Material to process below:
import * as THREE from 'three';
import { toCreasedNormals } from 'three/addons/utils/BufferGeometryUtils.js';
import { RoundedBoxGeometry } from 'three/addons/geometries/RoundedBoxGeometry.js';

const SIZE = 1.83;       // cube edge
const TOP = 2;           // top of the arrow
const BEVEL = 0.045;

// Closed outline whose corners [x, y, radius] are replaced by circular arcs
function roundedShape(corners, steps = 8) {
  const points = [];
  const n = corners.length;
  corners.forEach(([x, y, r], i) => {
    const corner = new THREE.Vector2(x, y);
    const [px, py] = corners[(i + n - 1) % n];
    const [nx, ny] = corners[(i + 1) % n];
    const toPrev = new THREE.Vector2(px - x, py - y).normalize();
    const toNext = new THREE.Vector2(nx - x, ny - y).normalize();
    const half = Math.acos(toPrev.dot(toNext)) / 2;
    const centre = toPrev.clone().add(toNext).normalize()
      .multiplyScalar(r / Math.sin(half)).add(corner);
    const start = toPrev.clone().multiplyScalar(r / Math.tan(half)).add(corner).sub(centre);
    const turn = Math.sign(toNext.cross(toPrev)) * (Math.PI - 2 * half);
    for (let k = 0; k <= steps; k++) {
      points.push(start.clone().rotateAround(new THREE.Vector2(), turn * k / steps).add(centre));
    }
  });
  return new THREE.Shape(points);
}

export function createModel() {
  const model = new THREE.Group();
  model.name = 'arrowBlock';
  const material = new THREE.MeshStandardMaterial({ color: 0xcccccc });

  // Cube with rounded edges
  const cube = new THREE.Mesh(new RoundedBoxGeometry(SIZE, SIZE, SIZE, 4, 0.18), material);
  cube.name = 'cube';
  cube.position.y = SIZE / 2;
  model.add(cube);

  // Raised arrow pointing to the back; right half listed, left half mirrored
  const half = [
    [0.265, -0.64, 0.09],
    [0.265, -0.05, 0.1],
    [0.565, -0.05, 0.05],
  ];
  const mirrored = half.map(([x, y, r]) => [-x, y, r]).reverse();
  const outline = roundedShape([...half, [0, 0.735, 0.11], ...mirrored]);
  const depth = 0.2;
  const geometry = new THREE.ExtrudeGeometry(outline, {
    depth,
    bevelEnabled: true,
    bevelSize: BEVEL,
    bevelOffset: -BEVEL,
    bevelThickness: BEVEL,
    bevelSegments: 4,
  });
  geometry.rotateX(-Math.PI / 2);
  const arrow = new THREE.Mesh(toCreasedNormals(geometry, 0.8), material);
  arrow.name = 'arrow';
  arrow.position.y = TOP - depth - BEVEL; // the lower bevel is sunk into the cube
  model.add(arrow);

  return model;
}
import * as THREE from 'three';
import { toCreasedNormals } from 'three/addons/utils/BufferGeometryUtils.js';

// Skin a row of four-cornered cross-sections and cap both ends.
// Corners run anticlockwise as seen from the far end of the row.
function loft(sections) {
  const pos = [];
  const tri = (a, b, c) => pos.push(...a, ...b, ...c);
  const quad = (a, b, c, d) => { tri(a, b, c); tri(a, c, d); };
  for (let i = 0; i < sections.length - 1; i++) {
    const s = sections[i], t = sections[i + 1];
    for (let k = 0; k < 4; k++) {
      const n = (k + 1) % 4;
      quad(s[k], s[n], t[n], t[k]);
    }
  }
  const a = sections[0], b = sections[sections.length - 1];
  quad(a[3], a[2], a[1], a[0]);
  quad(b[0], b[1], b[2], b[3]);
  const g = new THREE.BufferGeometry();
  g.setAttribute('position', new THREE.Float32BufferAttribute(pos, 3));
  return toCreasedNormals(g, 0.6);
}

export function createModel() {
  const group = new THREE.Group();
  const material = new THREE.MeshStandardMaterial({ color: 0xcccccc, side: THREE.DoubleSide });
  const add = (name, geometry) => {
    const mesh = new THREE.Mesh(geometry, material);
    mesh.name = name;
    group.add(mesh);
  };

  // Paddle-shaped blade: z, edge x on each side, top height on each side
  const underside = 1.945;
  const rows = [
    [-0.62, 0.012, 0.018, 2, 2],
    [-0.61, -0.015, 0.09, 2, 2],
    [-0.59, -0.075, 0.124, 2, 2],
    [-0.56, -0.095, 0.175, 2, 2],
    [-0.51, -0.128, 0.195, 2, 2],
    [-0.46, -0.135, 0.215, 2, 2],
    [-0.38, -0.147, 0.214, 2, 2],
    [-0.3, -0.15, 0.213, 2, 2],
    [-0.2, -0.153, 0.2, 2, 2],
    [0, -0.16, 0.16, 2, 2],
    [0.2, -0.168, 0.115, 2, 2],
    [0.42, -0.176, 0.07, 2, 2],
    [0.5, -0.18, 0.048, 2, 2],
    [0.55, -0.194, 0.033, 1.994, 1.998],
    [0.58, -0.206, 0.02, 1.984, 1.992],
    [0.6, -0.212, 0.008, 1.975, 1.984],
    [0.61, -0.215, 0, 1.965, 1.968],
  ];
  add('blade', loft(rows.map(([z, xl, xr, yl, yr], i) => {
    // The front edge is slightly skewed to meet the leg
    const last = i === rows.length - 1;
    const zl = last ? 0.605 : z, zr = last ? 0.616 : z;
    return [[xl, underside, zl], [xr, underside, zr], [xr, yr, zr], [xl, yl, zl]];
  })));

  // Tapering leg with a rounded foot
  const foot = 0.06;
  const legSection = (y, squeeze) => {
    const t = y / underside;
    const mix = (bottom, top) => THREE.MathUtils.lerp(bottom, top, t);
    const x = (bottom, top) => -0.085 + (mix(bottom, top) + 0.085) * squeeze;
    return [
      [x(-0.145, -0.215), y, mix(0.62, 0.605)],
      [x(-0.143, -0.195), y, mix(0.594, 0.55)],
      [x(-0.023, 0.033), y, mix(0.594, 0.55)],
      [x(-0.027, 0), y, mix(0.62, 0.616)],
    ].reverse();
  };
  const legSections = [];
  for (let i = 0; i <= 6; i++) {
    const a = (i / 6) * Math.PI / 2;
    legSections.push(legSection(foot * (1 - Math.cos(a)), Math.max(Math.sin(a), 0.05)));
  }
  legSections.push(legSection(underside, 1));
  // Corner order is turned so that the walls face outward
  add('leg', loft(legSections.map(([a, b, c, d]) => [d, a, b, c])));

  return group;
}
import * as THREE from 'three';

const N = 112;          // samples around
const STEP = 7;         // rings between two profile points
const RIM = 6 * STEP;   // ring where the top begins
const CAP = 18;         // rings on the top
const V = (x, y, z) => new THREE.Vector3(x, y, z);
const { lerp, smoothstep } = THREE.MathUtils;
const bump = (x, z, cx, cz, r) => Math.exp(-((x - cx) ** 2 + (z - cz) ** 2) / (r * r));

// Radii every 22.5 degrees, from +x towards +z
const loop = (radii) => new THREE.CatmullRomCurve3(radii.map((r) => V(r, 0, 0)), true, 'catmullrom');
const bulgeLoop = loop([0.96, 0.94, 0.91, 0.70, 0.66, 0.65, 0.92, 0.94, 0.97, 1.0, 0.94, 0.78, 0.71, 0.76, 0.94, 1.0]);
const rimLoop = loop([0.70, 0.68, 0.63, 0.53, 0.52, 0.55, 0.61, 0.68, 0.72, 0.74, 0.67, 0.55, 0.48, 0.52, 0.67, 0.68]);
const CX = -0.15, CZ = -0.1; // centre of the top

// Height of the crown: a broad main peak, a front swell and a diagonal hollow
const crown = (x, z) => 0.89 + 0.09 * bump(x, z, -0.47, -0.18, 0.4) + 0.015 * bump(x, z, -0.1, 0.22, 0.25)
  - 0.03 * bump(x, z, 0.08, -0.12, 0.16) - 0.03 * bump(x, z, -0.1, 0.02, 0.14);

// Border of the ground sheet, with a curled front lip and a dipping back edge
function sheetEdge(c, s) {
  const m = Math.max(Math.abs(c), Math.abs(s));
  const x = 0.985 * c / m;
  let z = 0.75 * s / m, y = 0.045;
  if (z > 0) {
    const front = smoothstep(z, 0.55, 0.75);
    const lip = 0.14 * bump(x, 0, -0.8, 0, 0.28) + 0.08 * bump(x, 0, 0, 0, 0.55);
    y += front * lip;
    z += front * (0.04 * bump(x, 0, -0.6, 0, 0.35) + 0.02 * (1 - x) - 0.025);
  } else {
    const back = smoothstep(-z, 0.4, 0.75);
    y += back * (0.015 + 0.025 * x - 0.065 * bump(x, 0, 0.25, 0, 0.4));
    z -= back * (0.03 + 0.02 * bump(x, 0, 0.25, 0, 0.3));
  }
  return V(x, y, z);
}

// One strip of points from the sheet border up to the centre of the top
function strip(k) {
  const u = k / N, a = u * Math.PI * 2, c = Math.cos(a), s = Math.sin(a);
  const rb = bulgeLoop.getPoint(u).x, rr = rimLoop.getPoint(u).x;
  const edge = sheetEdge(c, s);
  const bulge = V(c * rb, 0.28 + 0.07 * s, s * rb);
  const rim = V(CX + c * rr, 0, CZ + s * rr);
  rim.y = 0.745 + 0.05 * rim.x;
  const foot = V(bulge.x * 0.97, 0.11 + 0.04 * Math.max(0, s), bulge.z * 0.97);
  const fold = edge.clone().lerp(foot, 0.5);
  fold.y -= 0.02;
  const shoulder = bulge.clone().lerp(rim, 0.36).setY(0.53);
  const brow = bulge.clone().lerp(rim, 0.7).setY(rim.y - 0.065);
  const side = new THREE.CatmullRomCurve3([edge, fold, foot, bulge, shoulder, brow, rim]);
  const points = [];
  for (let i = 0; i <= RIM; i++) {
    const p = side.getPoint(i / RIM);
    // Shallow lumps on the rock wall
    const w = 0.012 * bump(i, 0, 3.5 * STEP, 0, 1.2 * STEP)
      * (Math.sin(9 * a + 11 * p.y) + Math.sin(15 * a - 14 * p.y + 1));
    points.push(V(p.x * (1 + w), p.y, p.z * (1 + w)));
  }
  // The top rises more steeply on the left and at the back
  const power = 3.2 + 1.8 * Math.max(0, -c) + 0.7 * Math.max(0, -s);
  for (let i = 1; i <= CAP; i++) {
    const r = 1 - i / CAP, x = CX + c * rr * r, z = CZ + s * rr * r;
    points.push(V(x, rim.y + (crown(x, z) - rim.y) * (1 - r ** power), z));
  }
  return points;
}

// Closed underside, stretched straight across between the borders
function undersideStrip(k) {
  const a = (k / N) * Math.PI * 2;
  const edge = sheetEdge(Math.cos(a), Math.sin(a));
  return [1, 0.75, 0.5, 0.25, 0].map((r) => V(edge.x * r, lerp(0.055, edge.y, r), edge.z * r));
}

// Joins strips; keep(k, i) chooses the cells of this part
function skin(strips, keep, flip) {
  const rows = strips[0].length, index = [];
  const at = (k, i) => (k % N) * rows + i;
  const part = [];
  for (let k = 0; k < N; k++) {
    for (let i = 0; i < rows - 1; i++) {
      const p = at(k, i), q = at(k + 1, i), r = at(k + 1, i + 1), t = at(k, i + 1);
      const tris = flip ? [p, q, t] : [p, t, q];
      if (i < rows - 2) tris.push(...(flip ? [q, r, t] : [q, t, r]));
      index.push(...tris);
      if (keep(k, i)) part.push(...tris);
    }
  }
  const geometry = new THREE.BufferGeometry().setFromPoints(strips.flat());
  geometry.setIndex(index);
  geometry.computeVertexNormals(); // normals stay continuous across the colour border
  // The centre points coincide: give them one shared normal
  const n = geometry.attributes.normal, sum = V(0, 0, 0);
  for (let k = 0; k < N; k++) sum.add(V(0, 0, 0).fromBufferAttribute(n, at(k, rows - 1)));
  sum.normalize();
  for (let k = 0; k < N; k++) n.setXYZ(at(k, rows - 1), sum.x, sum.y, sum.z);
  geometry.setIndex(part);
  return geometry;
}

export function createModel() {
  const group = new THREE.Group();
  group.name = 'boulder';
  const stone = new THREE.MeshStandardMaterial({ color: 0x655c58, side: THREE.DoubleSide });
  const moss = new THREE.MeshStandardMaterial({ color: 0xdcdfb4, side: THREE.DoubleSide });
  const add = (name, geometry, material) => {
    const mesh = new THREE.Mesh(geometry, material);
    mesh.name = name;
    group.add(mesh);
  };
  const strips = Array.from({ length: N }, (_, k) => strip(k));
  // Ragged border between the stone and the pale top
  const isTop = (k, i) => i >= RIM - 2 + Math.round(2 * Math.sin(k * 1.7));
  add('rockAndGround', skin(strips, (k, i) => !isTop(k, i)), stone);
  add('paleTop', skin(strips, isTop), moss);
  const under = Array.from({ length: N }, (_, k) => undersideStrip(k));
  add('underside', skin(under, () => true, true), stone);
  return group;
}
End of Material to process.
Could you repeat exactly the lines above from the line with "const edge = sheetEdge(c, s);" up to and including the line with "const brow = bulge.clone().lerp(rim, 0.7).setY(rim.y", and only those?

  const edge = sheetEdge(c, s);
  const bulge = V(c * rb, 0.28 + 0.07 * s, s * rb);
  const rim = V(CX + c * rr, 0, CZ + s * rr);
  rim.y = 0.745 + 0.05 * rim.x;
  const foot = V(bulge.x * 0.97, 0.11 + 0.04 * Math.max(0, s), bulge.z * 0.97);
  const fold = edge.clone().lerp(foot, 0.5);
  fold.y -= 0.02;
  const shoulder = bulge.clone().lerp(rim, 0.36).setY(0.53);
  const brow = bulge.clone().lerp(rim, 0.7).setY(rim.y - 0.065);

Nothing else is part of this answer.